September 22 2014 Latest news:
Wednesday, November 21, 2012
A hospital trust has been urged to carry out an investigation after a man was given an overdose of diamorphine in error, which could have contributed to his death.
Michael Shuckford, 79, who was terminally ill, was given a 24-hour dose of diamorphine in 12 hours at the James Paget University Hospital in Gorleston.
Yesterday’s inquest in Norwich, which was attended by Mr Shuckford’s family, heard that while it could not be proved the overdose had hastened his death, it was not ruled out.
The inquest also heard contradictory evidence from nurses involved in the care of Mr Shuckford, and was told that trust policies were not being complied with at the time of his death on August 2, 2011.
Norfolk coroner William Armstrong recorded a verdict of death from natural causes – as Mr Shuckford had a combination of serious illnesses including a heart condition and renal failure – with the infusion of medication through a syringe driver a contributory factor.
The inquest was told that the Department of Health raised a national alert in 2010 after a number of errors occurred through the use of the same syringe driver.
A national programme to replace this type of syringe driver is being piloted at the JPH and across the country, but is not yet in force.
Mr Armstrong said: “The nurses’ evidence painted a picture of confusion, misunderstandings, inadequate records and inefficient communications, and policies not being properly understood or properly applied.
“I will make a formal report to the James Paget University Hospitals NHS Foundation Trust’s chief executive, asking for it to consider whether there should be an investigation to see why this error occurred, to consider the procedure on the use of syringe drivers, and to consider the use of the new procedure following the 2010 national alert.
“While we have been told that this is in hand, there needs to be an assurance that it is being carried out.”
He also raised concerns that while the alarm had been raised nationally in 2010 about the current syringe driver, the trust had until 2015 to implement changes to replace it and reduce the risk of it happening again.
He called for the changes to be implemented before 2015, which he said was a too generous time scale.
Mr Shuckford, a retired butcher who lived at a care home in Great Yarmouth, was admitted to the JPH on June 26, 2011, following a suspected heart attack.
He was put on the controversial Liverpool Care Pathway, for palliative care, after consultation with his family, on July 29.
A syringe driver containing diamorphine, an anti-sickness drug and a sedative was administered on August 1, but that was removed and a new pump with a higher dosage of drugs was put in place to run 24 hours later.
However, the rate of the infusion was incorrectly set which meant that Mr Shuckford was given the 24-hour dosage in just 12 hours.
Nurses at the inquest could not explain why the error occurred, but Srija Manikandan, who administered the syringe driver, admitted that she may not have “properly” understood the advice fellow nurse Louise Kiybet had given her.
Nurse Rosalind McManus admitted that trust policies were not being complied with and said she had not checked the drug charts which would have highlighted the error.
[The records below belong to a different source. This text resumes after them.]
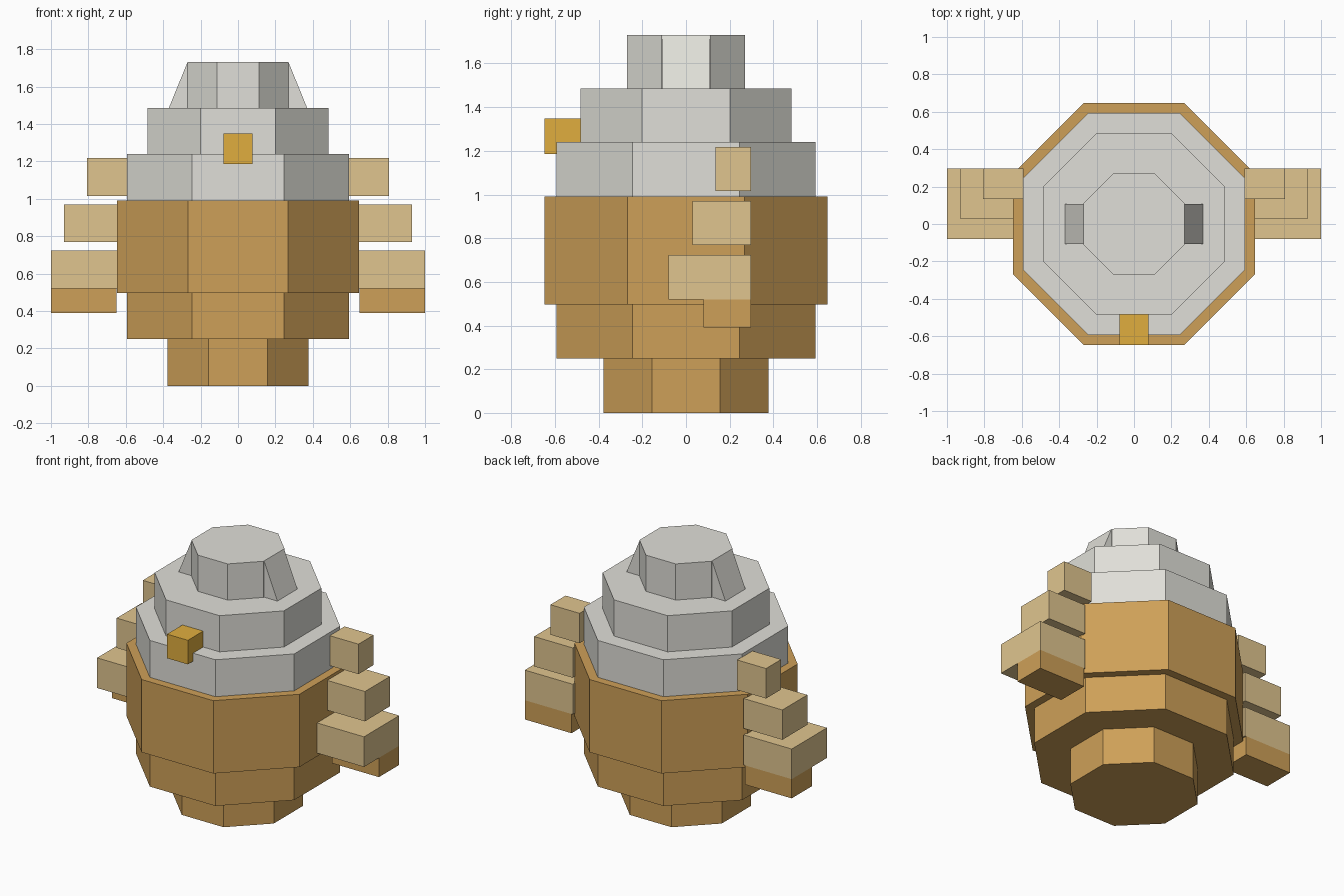
import bpy, bmesh, math
from mathutils import Matrix

if "Cube" in bpy.data.objects:
    bpy.data.objects.remove(bpy.data.objects["Cube"])


def material(name, rgb):
    lin = [((c / 255 + 0.055) / 1.055) ** 2.4 for c in rgb]
    m = bpy.data.materials.new(name)
    m.diffuse_color = (*lin, 1)
    m.use_nodes = True
    m.node_tree.nodes["Principled BSDF"].inputs["Base Color"].default_value = m.diffuse_color
    return m


WHITE = material("pale_grey", (224, 223, 216))
BROWN = material("golden_brown", (206, 160, 88))
TAN = material("light_tan", (224, 197, 143))
YELLOW = material("beak_yellow", (224, 174, 62))


def finish(bm, name, mat):
    bmesh.ops.recalc_face_normals(bm, faces=bm.faces)
    me = bpy.data.meshes.new(name)
    bm.to_mesh(me)
    bm.free()
    me.materials.append(mat)
    ob = bpy.data.objects.new(name, me)
    bpy.context.collection.objects.link(ob)
    return ob


def octagon(name, apothem, z0, z1, mat):
    # eight-sided prism with flat sides facing the axes
    bm = bmesh.new()
    r = apothem / math.cos(math.pi / 8)
    mx = Matrix.Translation((0, 0, (z0 + z1) / 2)) @ Matrix.Rotation(math.pi / 8, 4, 'Z')
    bmesh.ops.create_cone(bm, cap_ends=True, segments=8, radius1=r, radius2=r,
                          depth=z1 - z0, matrix=mx)
    return finish(bm, name, mat)


def prism_y(name, profile, y0, y1, mat):
    # x/z profile extruded along y
    bm = bmesh.new()
    face = bm.faces.new([bm.verts.new((x, y0, z)) for x, z in profile])
    ext = bmesh.ops.extrude_face_region(bm, geom=[face])["geom"]
    verts = [v for v in ext if isinstance(v, bmesh.types.BMVert)]
    bmesh.ops.translate(bm, verts=verts, vec=(0, y1 - y0, 0))
    return finish(bm, name, mat)


def box(name, x0, x1, y0, y1, z0, z1, mat):
    return prism_y(name, [(x0, z0), (x1, z0), (x1, z1), (x0, z1)], y0, y1, mat)


# Stacked body and head tiers
octagon("base_tier", 0.378, 0.0, 0.25, BROWN)
octagon("lower_body", 0.593, 0.25, 0.497, BROWN)
octagon("middle_body", 0.648, 0.497, 0.99, BROWN)
octagon("neck_tier", 0.593, 0.99, 1.24, WHITE)
octagon("head_tier", 0.484, 1.24, 1.485, WHITE)
octagon("head_top", 0.27, 1.485, 1.73, WHITE)

# Beak
box("beak", -0.078, 0.078, -0.648, -0.484, 1.185, 1.348, YELLOW)

# Ears and stepped wings on both sides
for side, s in (("right", 1), ("left", -1)):
    prism_y(side + "_ear", [(s * 0.27, 1.485), (s * 0.37, 1.485), (s * 0.27, 1.73)],
            -0.107, 0.107, WHITE)
    for part, x0, x1, y0, z0, z1, mat in (
            ("wing_top", 0.59, 0.808, 0.135, 1.015, 1.218, TAN),
            ("wing_middle", 0.64, 0.93, 0.03, 0.768, 0.97, TAN),
            ("wing_lower", 0.64, 1.0, -0.08, 0.52, 0.724, TAN),
            ("wing_tip", 0.65, 1.0, 0.08, 0.39, 0.52, BROWN)):
        box(f"{side}_{part}", s * x0, s * x1, y0, 0.297, z0, z1, mat)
On behalf of the trust, Sarah Plume, matron of the ward where Mr Shuckford died, apologised to the family and accepted that the inquest had revealed evidence of confusion and misunderstandings.
She added: “Policies within the hospital are changing as a result of this incident and the national alert raised in 2010.
“Following the formal disciplinary route within the trust, the staff involved have received syringe driver training.”
The inquest was told that Mr Shuckford had been married to Evelyn for 57 years, was interested in dogs, country and western music and had a great sense of humour.